(images via fashionising)
as per the usual, it’s quite tough luck slogging through the runways–even with the scant few we’ve chosen to focus on here–of the melbourne fashion festival, if in part because autumn and winter is apparently not an accepted time period (even in fashion!) in australia, and maybe also because quick as sydney’s fashion week is going to turn on us, most kids, in the interim between, like, that and paris, are just over it for the moment.
but! regardless, there are a few fashion lines that deserve some attention, even if they, with their barely-publicized collections, seem to nevertheless appear they don’t wish it. and as such, i’d like to take a brief moment to spotlight the a/w 2013 work of designer alice mccall, who we’ve appreciated a handful of times in the past thanks to her vintage-modernist aesthetic (see s/s 2010, s/s 2011, s/s 2012, a/w 2012), which was once again at play this season, in a collection titled, according to her website, ‘the imaginarium of kitty leroy.’
anyway, as usual there was scant press on the subject, but this time around we’re getting rather lucky, with the australian site broadsheet getting fairly detailed (especially for the context) in explaining that “Alice McCall took us to an exotic world filled with macaw parrots and vibrant flowers. Inspired by 80s casino glamour and 1940s Orientalism, the collection included kimonos, wide-legged jumpsuits and swing jackets as well as modern pieces such as crop tops and loose-fitting twill pants. The palette was inspired by nature: turquoise blues, scarlet and tropical greens, and stunning embellishments such as ornate gold embroidery added a touch of richness throughout.”

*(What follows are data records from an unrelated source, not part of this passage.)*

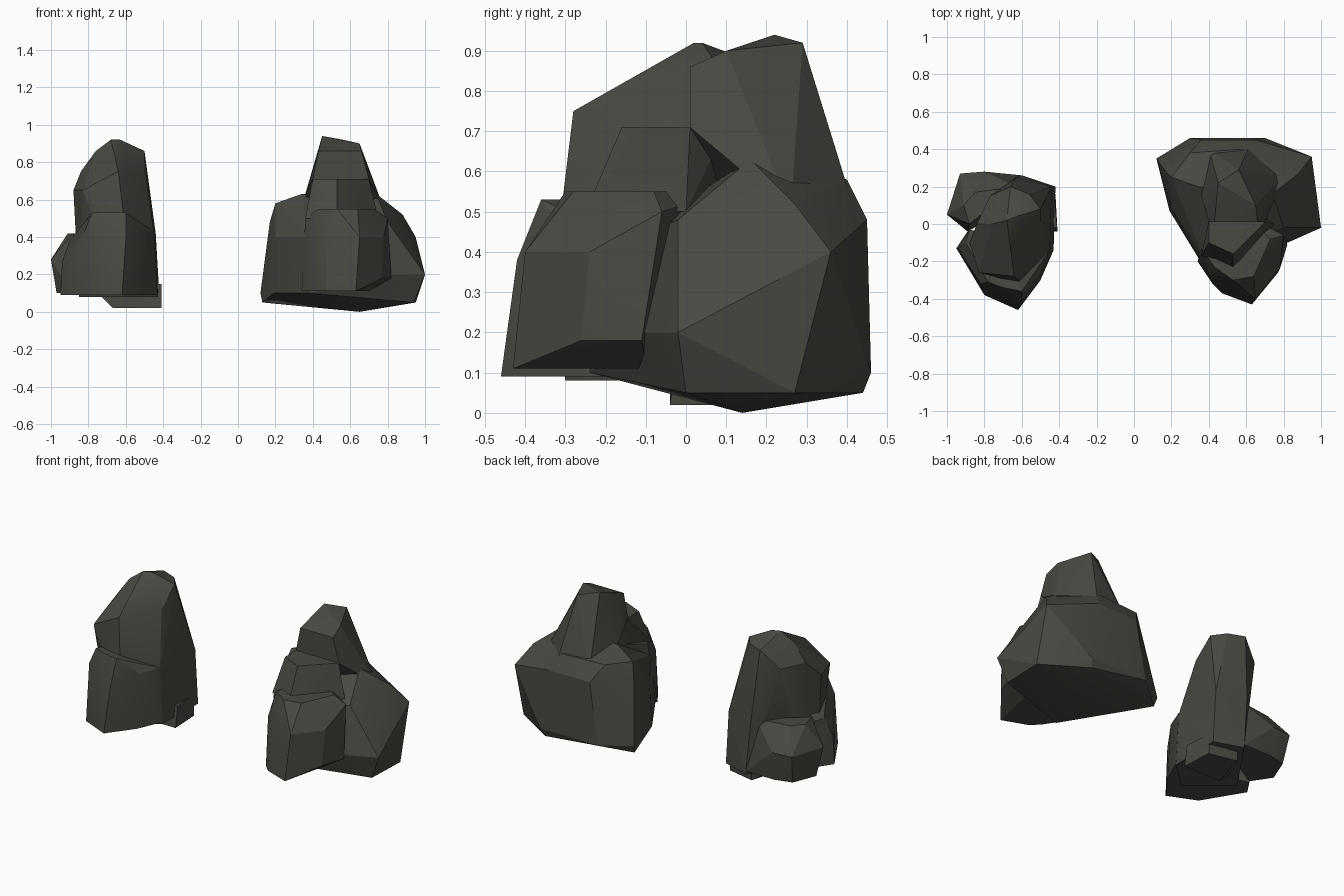
import bpy
import bmesh
from math import radians

start_cube = bpy.data.objects.get("Cube")
if start_cube:
    bpy.data.objects.remove(start_cube, do_unlink=True)

# One dark olive grey stone colour
stone = bpy.data.materials.new("dark_olive_stone")
stone.use_nodes = True
stone_colour = (.066, .067, .055, 1)
stone.diffuse_color = stone_colour
shader = stone.node_tree.nodes["Principled BSDF"]
shader.inputs["Base Color"].default_value = stone_colour
shader.inputs["Roughness"].default_value = .9


def level(height, *outline):
    """Lay a flat cross-section at the given height."""
    return [(x, y, height) for x, y in outline]


def chunk(name, *levels):
    """Wrap a stack of cross-sections in one faceted lump of stone."""
    bm = bmesh.new()
    for corners in levels:
        for corner in corners:
            bm.verts.new(corner)
    hull = bmesh.ops.convex_hull(bm, input=bm.verts[:])
    spare = {item for item in hull["geom_interior"] + hull["geom_unused"]
             if isinstance(item, bmesh.types.BMVert)}
    bmesh.ops.delete(bm, geom=list(spare), context="VERTS")
    bmesh.ops.recalc_face_normals(bm, faces=bm.faces[:])
    mesh = bpy.data.meshes.new(name)
    bm.to_mesh(mesh)
    bm.free()
    mesh.materials.append(stone)
    lump = bpy.data.objects.new(name, mesh)
    bpy.context.collection.objects.link(lump)
    return lump


def fuse(name, body, *lumps):
    """Weld the lumps into the body and shade the facets."""
    bpy.ops.object.select_all(action="DESELECT")
    bpy.context.view_layer.objects.active = body
    body.select_set(True)
    for lump in lumps:
        weld = body.modifiers.new("weld", "BOOLEAN")
        weld.operation = "UNION"
        weld.solver = "EXACT"
        weld.object = lump
        bpy.ops.object.modifier_apply(modifier=weld.name)
        bpy.data.objects.remove(lump, do_unlink=True)
    body.name = name
    bpy.ops.object.shade_smooth_by_angle(angle=radians(20))


# Slim rock: tall slab with a leaning top
slab = chunk(
    "slab",
    level(.08, (-.43, -.14), (-.42, .2), (-.6, .26), (-.85, -.1), (-.6, -.3)),
    level(.42, (-.6, -.32), (-.45, -.14), (-.44, .2), (-.63, .25)),
    level(.65, (-.83, -.26), (-.88, -.1)),
    level(.75, (-.64, -.28), (-.5, -.05), (-.84, 0), (-.77, .15)),
    level(.86, (-.5, .08), (-.56, .16), (-.66, .2), (-.76, 0)),
    level(.92, (-.63, .04), (-.68, .02)))

# Slim rock: heel it stands on
slab_heel = chunk(
    "slab_heel",
    level(.02, (-.41, -.04), (-.67, -.04), (-.42, .16), (-.6, .2)),
    level(.15, (-.41, -.02), (-.8, -.04), (-.43, .17), (-.6, .2)))

# Slim rock: bulge at the front foot
slab_foot = chunk(
    "slab_foot",
    level(.09, (-.62, -.46), (-.8, -.38), (-.5, -.3), (-.43, -.14),
          (-.95, -.13), (-.89, -.04)),
    level(.27, (-.94, -.13)),
    level(.38, (-.6, -.42), (-.78, -.36), (-.9, -.1), (-.88, -.03)),
    level(.43, (-.82, -.32), (-.45, -.14), (-.5, -.27)),
    level(.53, (-.78, -.31), (-.7, -.34), (-.6, -.36), (-.7, -.1)))

# Slim rock: low knob at the back corner, running into the slab
slab_knob = chunk(
    "slab_knob",
    level(.1, (-.97, .08), (-.91, .23), (-.8, .26), (-.89, -.04), (-.6, .26),
          (-.46, .2)),
    level(.28, (-1, .05), (-.93, .27), (-.8, .28)),
    level(.42, (-.91, .1), (-.85, .17), (-.88, 0), (-.63, .2)))

fuse("slim_rock", slab, slab_heel, slab_foot, slab_knob)

# Broad rock: wide body
body = chunk(
    "body",
    level(0, (.65, .14)),
    level(.05, (.13, .33), (.68, .44), (.95, .27), (.94, 0)),
    level(.1, (.12, .35), (.19, .07), (.38, -.24), (.3, .46), (.7, .46)),
    level(.2, (1, -.02), (.82, -.1)),
    level(.4, (.2, .08), (.38, -.2), (.95, .36)),
    level(.48, (.36, .45), (.65, .45), (.8, -.02), (.17, .28)),
    level(.52, (.88, .27)),
    level(.58, (.2, .25), (.3, .38), (.58, .4)),
    level(.63, (.34, .2), (.74, .16)))

# Broad rock: blunt nose at the front
nose = chunk(
    "nose",
    level(.11, (.63, -.43), (.47, -.37), (.42, -.32), (.7, -.1), (.34, -.2)),
    level(.18, (.77, -.26), (.82, -.11)),
    level(.4, (.65, -.4), (.47, -.34), (.4, -.27), (.78, -.24)),
    level(.5, (.8, -.06), (.36, -.13)),
    level(.55, (.43, -.23), (.53, -.3), (.64, -.28), (.73, -.08), (.5, .1)))

# Broad rock: ledge below the peak
ledge = chunk(
    "ledge",
    level(.5, (.53, -.25), (.75, 0), (.36, -.17), (.5, .1)),
    level(.71, (.53, -.16), (.7, .01), (.4, -.1), (.4, .02), (.6, .1)))

# Broad rock: tapering peak
peak = chunk(
    "peak",
    level(.5, (.62, .42), (.4, .4), (.5, .1), (.8, .26)),
    level(.63, (.36, .15), (.74, .16), (.7, .28), (.58, .38), (.42, .34)),
    level(.71, (.4, .01), (.7, .01)),
    level(.86, (.43, .01), (.66, .01)),
    level(.9, (.65, .1)),
    level(.92, (.56, .29)),
    level(.94, (.45, .22)))

fuse("broad_rock", body, nose, ledge, peak)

“Highlights,” they prattled on, “included a sweeping chiffon maxi dress sequined with cranes and the ‘Stardust’ jacquard knit jumper and dress emblazoned with kissing cheetahs, a reference to Cartier.” as usual, i’d say the designer did a nice job of incorporating some retro love with her prints and motifs, although it was maybe a little more cutesy-cartoony (rather like tsumori chisato, i was thinking) than we usually tend to see out of her, but that’s not meant to be a bad thing. no, rather, charming, wearable, colourful, and a nice precursor to her upcoming spring range, with spring always the real story of the australian designers each year (see some additional runway images at makers of melbourne).